"People were a little confused about my choice because they thought it would be difficult to do such cross-border business considering the slow logistics," Liu says.

Chongqing is a city located in China's western inland and is neighbor to China's vast western areas, which account for about 70 percent of the country's land and produce about one-fifth of China's GDP.

The city is also connected to the eastern seaboard thanks to the Yangtze, China's longest river, making it a transfer hub for commodities from the western areas to be sold across the world and for goods from around the globe to reach China's far west.

But the long shipping distance on the Yangtze waterway was always a headache for business people like Liu. More than 2,000 km of distance from Chongqing to the eastern areas meant two or even three months of transportation. Commodities from southeast Asia, such as fruits, simply became rotten before they reached the western areas.

All was set to change.

Easier logistics is making transportation much better these days thanks to the rising number of China-Europe freight trains. The first such train was launched between Chongqing and Germany's Duisburg. Such trains helped slash traveling time by two-thirds compared with water transport and are much cheaper than transporting by air.

According to official figures, by March 25 this year, a total of 3,322 trains commuted between Chongqing and Europe. The number has been rising in recent years.

"Now we send out seven China-Europe trains each day," said Zhang Xin, head of a major train station in Chongqing's Tuanjiecun Village. Chongqing's first China-Europe freight train started from the station in 2011.

That is perhaps why people like Liu Xiaomin are coming back to do cross-border business, by riding on the success of the easier logistics.

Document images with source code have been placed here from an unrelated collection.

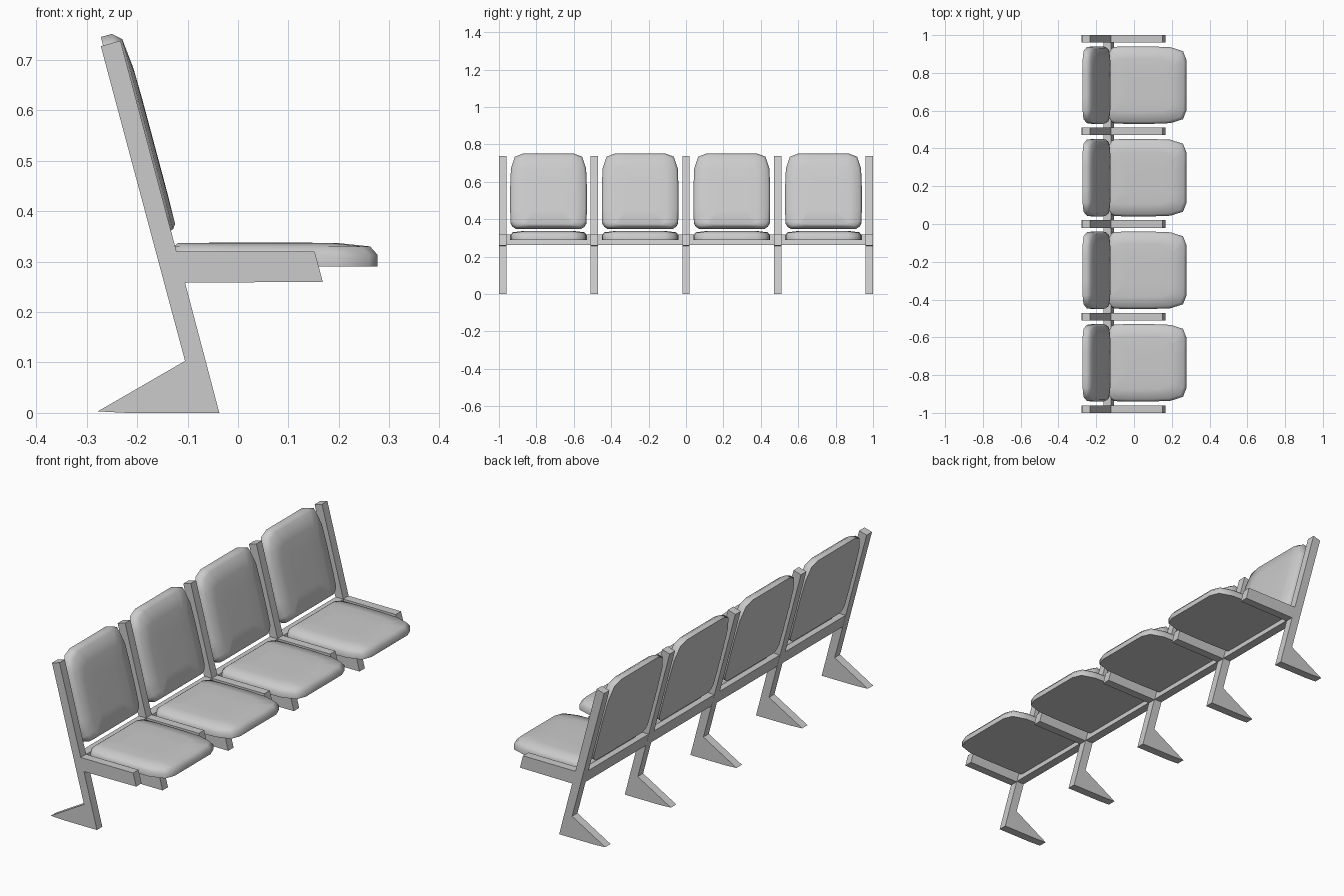
import bpy, bmesh, math
from mathutils import Matrix, Vector

if "Cube" in bpy.data.objects:
    bpy.data.objects.remove(bpy.data.objects["Cube"])


def make_object(name, bm):
    bmesh.ops.recalc_face_normals(bm, faces=bm.faces)
    mesh = bpy.data.meshes.new(name)
    bm.to_mesh(mesh)
    bm.free()
    ob = bpy.data.objects.new(name, mesh)
    bpy.context.collection.objects.link(ob)
    return ob


def extrude_profile(name, profile, y0, y1):
    """Side profile in x, z extruded along y."""
    bm = bmesh.new()
    face = bm.faces.new([bm.verts.new((x, y0, z)) for x, z in profile])
    new = bmesh.ops.extrude_face_region(bm, geom=[face])["geom"]
    bmesh.ops.translate(bm, vec=(0, y1 - y0, 0),
                        verts=[v for v in new if isinstance(v, bmesh.types.BMVert)])
    return make_object(name, bm)


# Cushion: local x runs from hinge end to rounded end, flat underside at z = 0
LENGTH, HALF = 0.402, 0.205
HALF_OUTLINE = [(0, 0.10), (0, 0.175), (0.012, 0.193), (0.03, 0.203), (0.10, 0.205),
                (0.22, 0.205), (0.32, 0.201), (0.385, 0.180),
                (0.402, 0.135), (0.402, 0.06)]
OUTLINE = HALF_OUTLINE + [(u, -v) for u, v in reversed(HALF_OUTLINE)]
# Rings: hinge inset, rounded end inset, side inset, height
RINGS = [(-0.009, 0, 0, 0), (-0.009, 0, 0, 0.023), (-0.003, 0.015, 0.012, 0.040),
         (0.006, 0.077, 0.065, 0.0465), (0.08, 0.14, 0.13, 0.0475)]


def cushion(name, matrix):
    bm = bmesh.new()
    loops = []
    for rear, front, side, h in RINGS:
        loops.append([bm.verts.new((rear + u * (LENGTH - rear - front) / LENGTH,
                                    v * (HALF - side) / HALF, h)) for u, v in OUTLINE])
    n = len(OUTLINE)
    for a, b in zip(loops, loops[1:]):
        for i in range(n):
            j = (i + 1) % n
            bm.faces.new((a[i], a[j], b[j], b[i]))
    bm.faces.new(loops[0])
    bm.faces.new(loops[-1])
    ob = make_object(name, bm)
    ob.matrix_world = matrix
    bpy.ops.object.select_all(action='DESELECT')
    ob.select_set(True)
    bpy.context.view_layer.objects.active = ob
    bpy.ops.object.shade_smooth_by_angle(angle=math.radians(60))
    return ob


# Side frames: foot, leg, seat arm and back post in one profile
FRAME = [(-0.278, 0.003), (-0.22, 0), (-0.037, 0), (-0.105, 0.258), (0.168, 0.26),
         (0.152, 0.32), (-0.122, 0.32), (-0.233, 0.738), (-0.272, 0.727),
         (-0.105, 0.103)]
for i in range(5):
    y = -0.98 + 0.49 * i
    extrude_profile(f"frame_{i + 1}", FRAME, y - 0.02, y + 0.02)

# Cross rail joining the frames
RAIL = [(-0.147, 0.261), (-0.106, 0.261), (-0.122, 0.319), (-0.162, 0.319)]
extrude_profile("cross_rail", RAIL, -0.99, 0.99)

# Seats and matching backrests, tilted back with the padding facing +x
tilt = Matrix.Rotation(math.radians(15), 4, 'Y').inverted() \
    @ Matrix(((0, 0, 1, 0), (0, -1, 0, 0), (1, 0, 0, 0), (0, 0, 0, 1)))
for i in range(4):
    y = -0.735 + 0.49 * i
    cushion(f"seat_{i + 1}", Matrix.Translation(Vector((-0.125, y, 0.29))))
    cushion(f"backrest_{i + 1}", Matrix.Translation(Vector((-0.168, y, 0.357))) @ tilt)
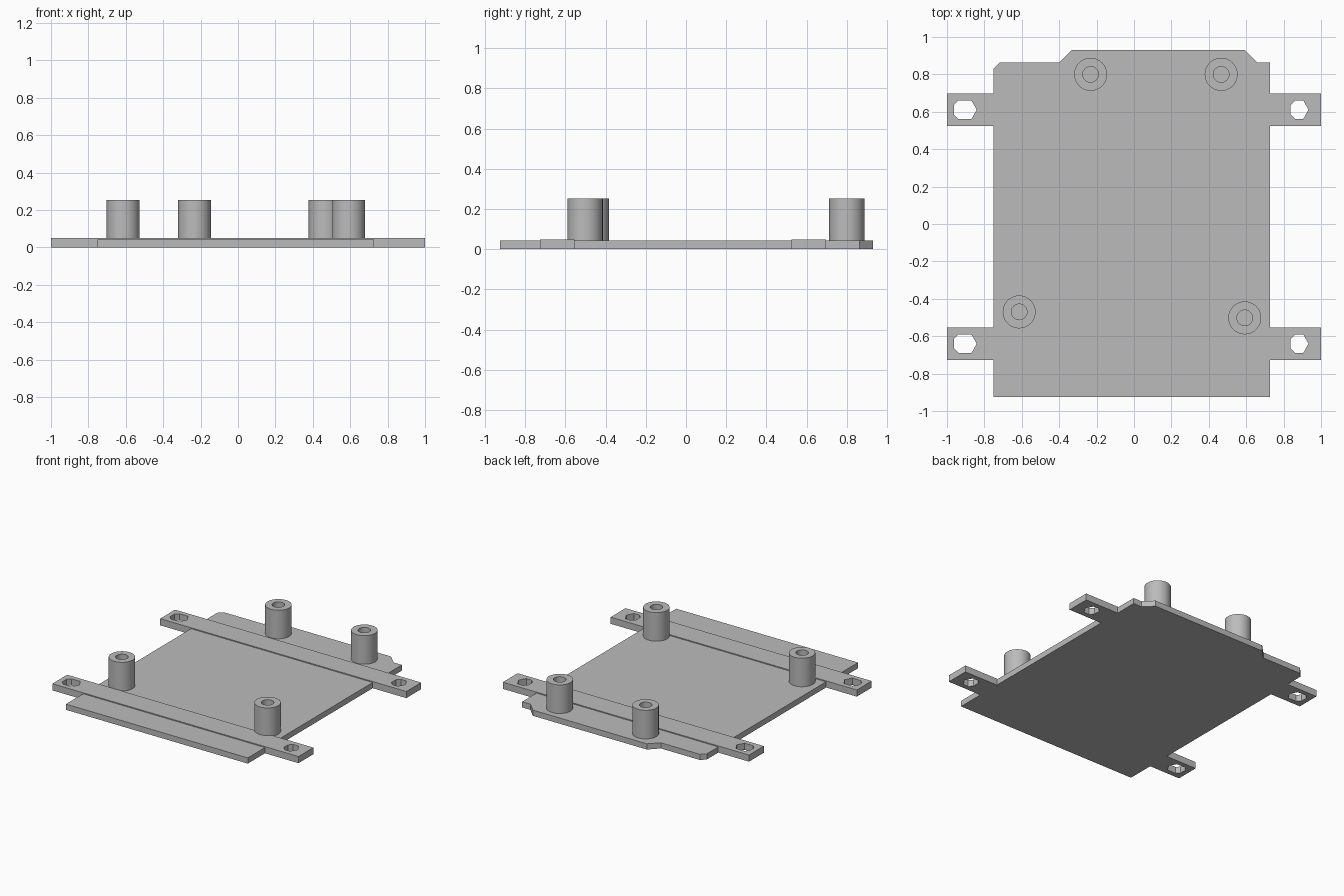
import bpy
import bmesh
from math import cos, sin, pi, radians

cube = bpy.data.objects.get("Cube")
if cube:
    bpy.data.objects.remove(cube, do_unlink=True)

grey = bpy.data.materials.new("plain grey")
grey.use_nodes = True
grey.diffuse_color = (0.5, 0.5, 0.5, 1)
grey.node_tree.nodes["Principled BSDF"].inputs["Base Color"].default_value = (0.5, 0.5, 0.5, 1)


def extrude_profile(name, loops, bottom, top):
    """Fill an outline with optional hole loops and extrude it upward."""
    bm = bmesh.new()
    for loop in loops:
        verts = [bm.verts.new((x, y, bottom)) for x, y in loop]
        for a, b in zip(verts, verts[1:] + verts[:1]):
            bm.edges.new((a, b))
    bmesh.ops.triangle_fill(bm, edges=bm.edges[:], use_beauty=True)
    result = bmesh.ops.extrude_face_region(bm, geom=bm.faces[:], use_keep_orig=True)
    for v in result["geom"]:
        if isinstance(v, bmesh.types.BMVert):
            v.co.z = top
    bmesh.ops.recalc_face_normals(bm, faces=bm.faces[:])
    mesh = bpy.data.meshes.new(name)
    bm.to_mesh(mesh)
    bm.free()
    mesh.materials.append(grey)
    obj = bpy.data.objects.new(name, mesh)
    bpy.context.collection.objects.link(obj)
    return obj


def circle(x, y, radius, sides):
    return [(x + radius * cos(2 * pi * i / sides), y + radius * sin(2 * pi * i / sides))
            for i in range(sides)]


def rectangle(x0, x1, y0, y1):
    return [(x0, y0), (x1, y0), (x1, y1), (x0, y1)]


def slot(x, y, half_length):
    """Coarsely faceted hole, blunt on its -x end and pointed on its +x end."""
    h = half_length
    shape = [(-h, -0.025), (0.025 - h, -0.05), (h - 0.028, -0.05), (h, 0),
             (h - 0.028, 0.05), (0.025 - h, 0.05), (-h, 0.025)]
    return [(x + dx, y + dy) for dx, dy in shape]


# Base plate with the stepped, chamfered rear edge
outline = [(-0.75, -0.925), (0.727, -0.925), (0.727, 0.863), (0.66, 0.863),
           (0.593, 0.93), (-0.333, 0.93), (-0.4, 0.863), (-0.717, 0.863), (-0.75, 0.83)]
extrude_profile("base_plate", [outline], 0, 0.042)

# Mounting straps with a hole in each end tab
for name, y in (("front_strap", -0.64), ("rear_strap", 0.611)):
    extrude_profile(name, [rectangle(-1, 1, y - 0.086, y + 0.086),
                           slot(-0.902, y, 0.061), slot(0.885, y, 0.048)], 0, 0.049)

# Hollow standoffs
standoffs = {
    "rear_right_standoff": (-0.232, 0.8),
    "rear_left_standoff": (0.466, 0.8),
    "front_right_standoff": (-0.614, -0.47),
    "front_left_standoff": (0.592, -0.502),
}
for name, (x, y) in standoffs.items():
    post = extrude_profile(name, [circle(x, y, 0.088, 40), circle(x, y, 0.042, 32)], 0.04, 0.252)
    bpy.ops.object.select_all(action="DESELECT")
    post.select_set(True)
    bpy.context.view_layer.objects.active = post
    bpy.ops.object.shade_smooth_by_angle(angle=radians(30))
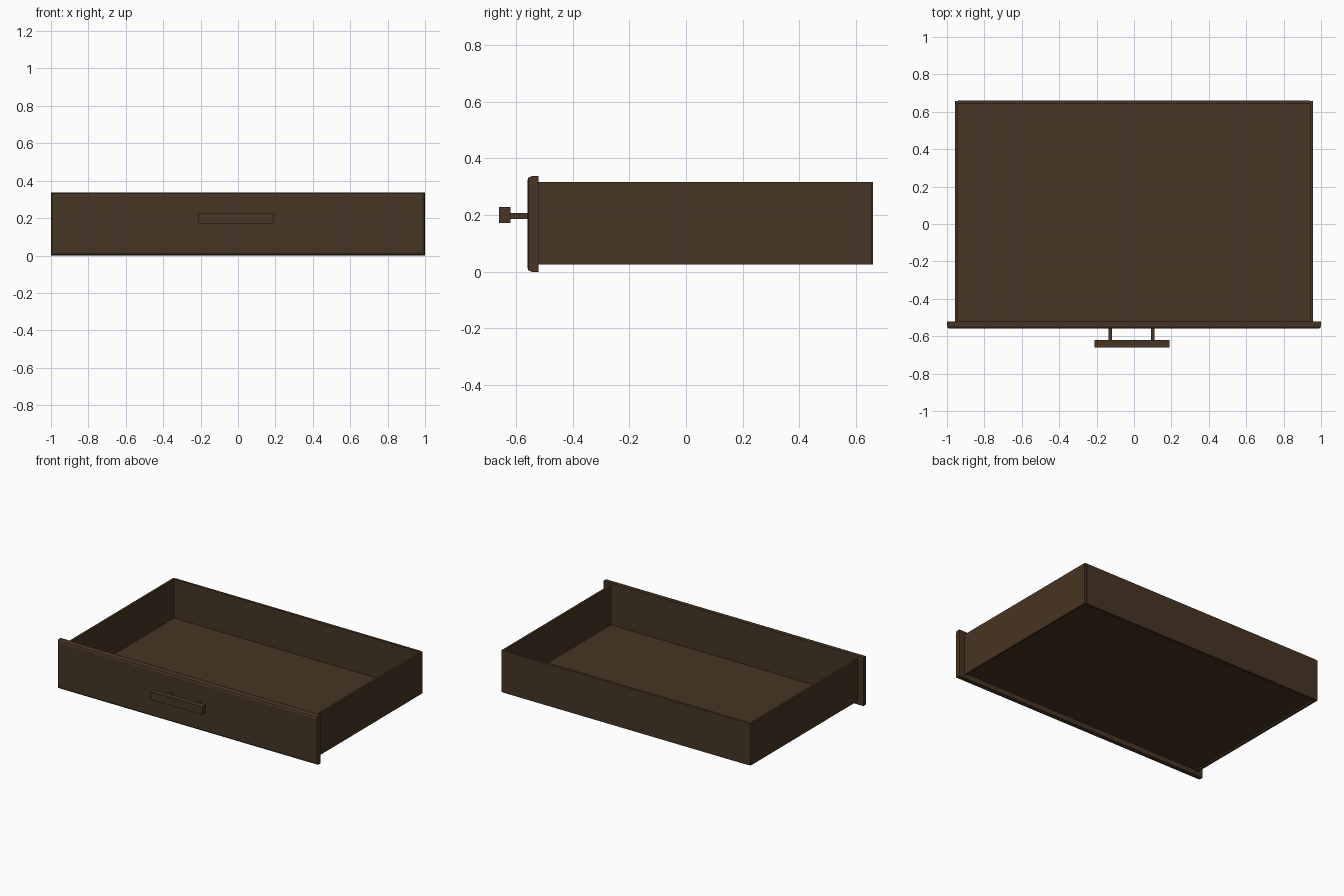
import bpy, bmesh

if "Cube" in bpy.data.objects:
    bpy.data.objects.remove(bpy.data.objects["Cube"])

wood = bpy.data.materials.new("dark_brown_wood")
wood.diffuse_color = (0.062, 0.035, 0.017, 1)
wood.use_nodes = True
wood.node_tree.nodes["Principled BSDF"].inputs["Base Color"].default_value = wood.diffuse_color


def box(name, x0, x1, y0, y1, z0, z1, edit=None):
    """Axis-aligned box given by its limits, with an optional bmesh edit."""
    bm = bmesh.new()
    bmesh.ops.create_cube(bm, size=1)
    for v in bm.verts:
        v.co.x = x1 if v.co.x > 0 else x0
        v.co.y = y1 if v.co.y > 0 else y0
        v.co.z = z1 if v.co.z > 0 else z0
    if edit:
        edit(bm, y0)
    mesh = bpy.data.meshes.new(name)
    bm.to_mesh(mesh)
    bm.free()
    mesh.materials.append(wood)
    ob = bpy.data.objects.new(name, mesh)
    bpy.context.collection.objects.link(ob)
    return ob


def chamfer_front(bm, y0):
    edges = [e for e in bm.edges if all(abs(v.co.y - y0) < 1e-5 for v in e.verts)]
    bmesh.ops.bevel(bm, geom=edges, offset=0.015, segments=2, profile=0.5,
                    affect='EDGES')


# Front panel with eased front edges
box("front_panel", -1, 1, -0.56, -0.52, 0, 0.337, chamfer_front)

# Tray: two sides, back and a slightly recessed floor
for name, s in (("left_side", -1), ("right_side", 1)):
    a, b = sorted((s * 0.942, s * 0.957))
    box(name, a, b, -0.52, 0.657, 0.025, 0.316)
box("back_panel", -0.942, 0.942, 0.643, 0.66, 0.025, 0.316)
box("floor_panel", -0.942, 0.942, -0.52, 0.643, 0.036, 0.046)

# Handle: bar on two short posts
box("handle_bar", -0.21, 0.19, -0.66, -0.62, 0.172, 0.228)
for name, x in (("handle_post_left", -0.127), ("handle_post_right", 0.1)):
    box(name, x - 0.01, x + 0.01, -0.62, -0.56, 0.187, 0.207)
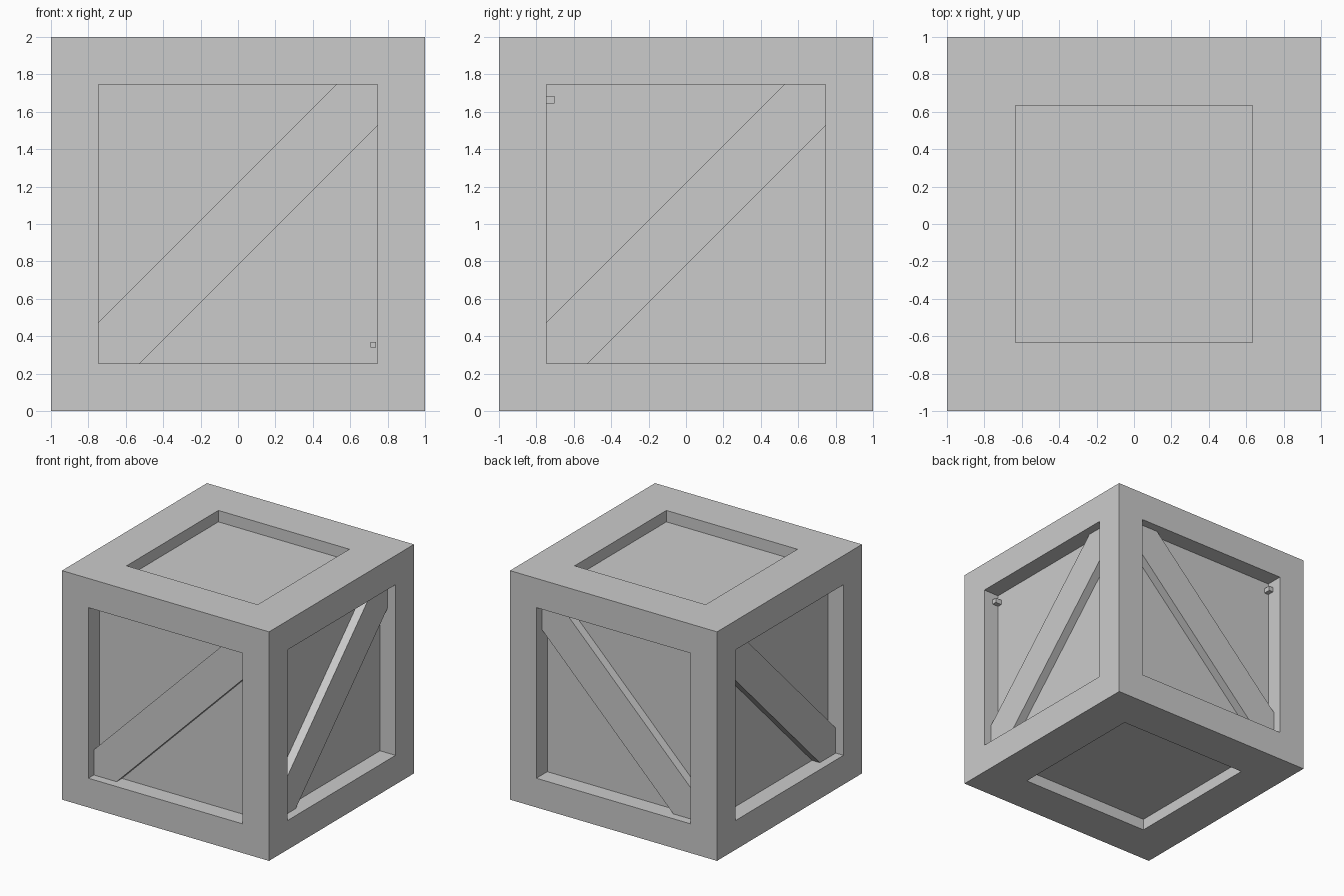
import bpy, bmesh
from mathutils import Vector, Matrix
from math import pi

if "Cube" in bpy.data.objects:
    bpy.data.objects.remove(bpy.data.objects["Cube"])

SIDE_HALF, CAP_HALF = 0.745, 0.633      # half widths of the recesses
SIDE_DEPTH, CAP_DEPTH = 0.15, 0.10
BRACE_FRONT, PEG_FRONT = 0.075, 0.09    # depth of these fronts below the frame face


def finish(name, bm):
    bmesh.ops.recalc_face_normals(bm, faces=bm.faces)
    mesh = bpy.data.meshes.new(name)
    bm.to_mesh(mesh)
    bm.free()
    ob = bpy.data.objects.new(name, mesh)
    bpy.context.collection.objects.link(ob)
    return ob


def prism(name, profile, front, matrix):
    # Profile in the front face plane (u, height), from depth front to the recess floor
    bm = bmesh.new()
    face = bm.faces.new([bm.verts.new((u, -1 + front, v)) for u, v in profile])
    ext = bmesh.ops.extrude_face_region(bm, geom=[face])
    verts = [g for g in ext["geom"] if isinstance(g, bmesh.types.BMVert)]
    bmesh.ops.translate(bm, verts=verts, vec=(0, SIDE_DEPTH - front, 0))
    bmesh.ops.transform(bm, matrix=Matrix.Translation((0, 0, 1)) @ matrix, verts=bm.verts)
    return finish(name, bm)


# Crate body with a square recess on all six faces
bm = bmesh.new()
bmesh.ops.create_cube(bm, size=2, matrix=Matrix.Translation((0, 0, 1)))
bm.normal_update()
for face in list(bm.faces):
    n = face.normal.copy()
    cap = abs(n.z) > 0.5
    half, depth = (CAP_HALF, CAP_DEPTH) if cap else (SIDE_HALF, SIDE_DEPTH)
    bmesh.ops.inset_individual(bm, faces=[face], thickness=1 - half, use_even_offset=True)
    ext = bmesh.ops.extrude_face_region(bm, geom=[face])
    verts = [g for g in ext["geom"] if isinstance(g, bmesh.types.BMVert)]
    bmesh.ops.translate(bm, verts=verts, vec=-n * depth)
    if face.is_valid:
        bmesh.ops.delete(bm, geom=[face], context='FACES_ONLY')
finish("crate_body", bm)

# Diagonal brace and small corner peg on each side
h, c = SIDE_HALF, 0.525
brace = [(-h, -h), (-c, -h), (h, c), (h, h), (c, h), (-h, -c)]


def square(cu, cv, r):
    return [(cu - r, cv - r), (cu + r, cv - r), (cu + r, cv + r), (cu - r, cv + r)]


low_peg = square(0.724, -0.645, 0.015)
high_peg = square(-0.724, 0.664, 0.021)
front = Matrix.Identity(4)
back = Matrix.Scale(-1, 4, Vector((0, 1, 0)))
right = Matrix.Rotation(pi / 2, 4, 'Z')
left = Matrix.Scale(-1, 4, Vector((1, 0, 0))) @ right
left_peg = [(-u, -v) for u, v in high_peg]
for side, matrix, peg in (("front", front, low_peg), ("back", back, high_peg),
                          ("right", right, high_peg), ("left", left, left_peg)):
    prism(side + "_brace", brace, BRACE_FRONT, matrix)
    prism(side + "_peg", peg, PEG_FRONT, matrix)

Liu is currently selling Russian honey, chocolate and waffles in a bonded market in Chongqing. The market plays home to many stores selling a variety of international products, all transported via the trains from around the world.

According to Liu, business there is "quite good."

It was hardly possible to do business this way in the past, Liu says. "But the easier logistics allows me to tap the huge market potential in the western inland."

Currently, the logistics network has connected Chongqing with 155 ports in 71 countries and regions, allowing businesses like Liu's to reach more customers.

"I am much busier than I used to be," Liu says. "But I am quite happy and excited about the future."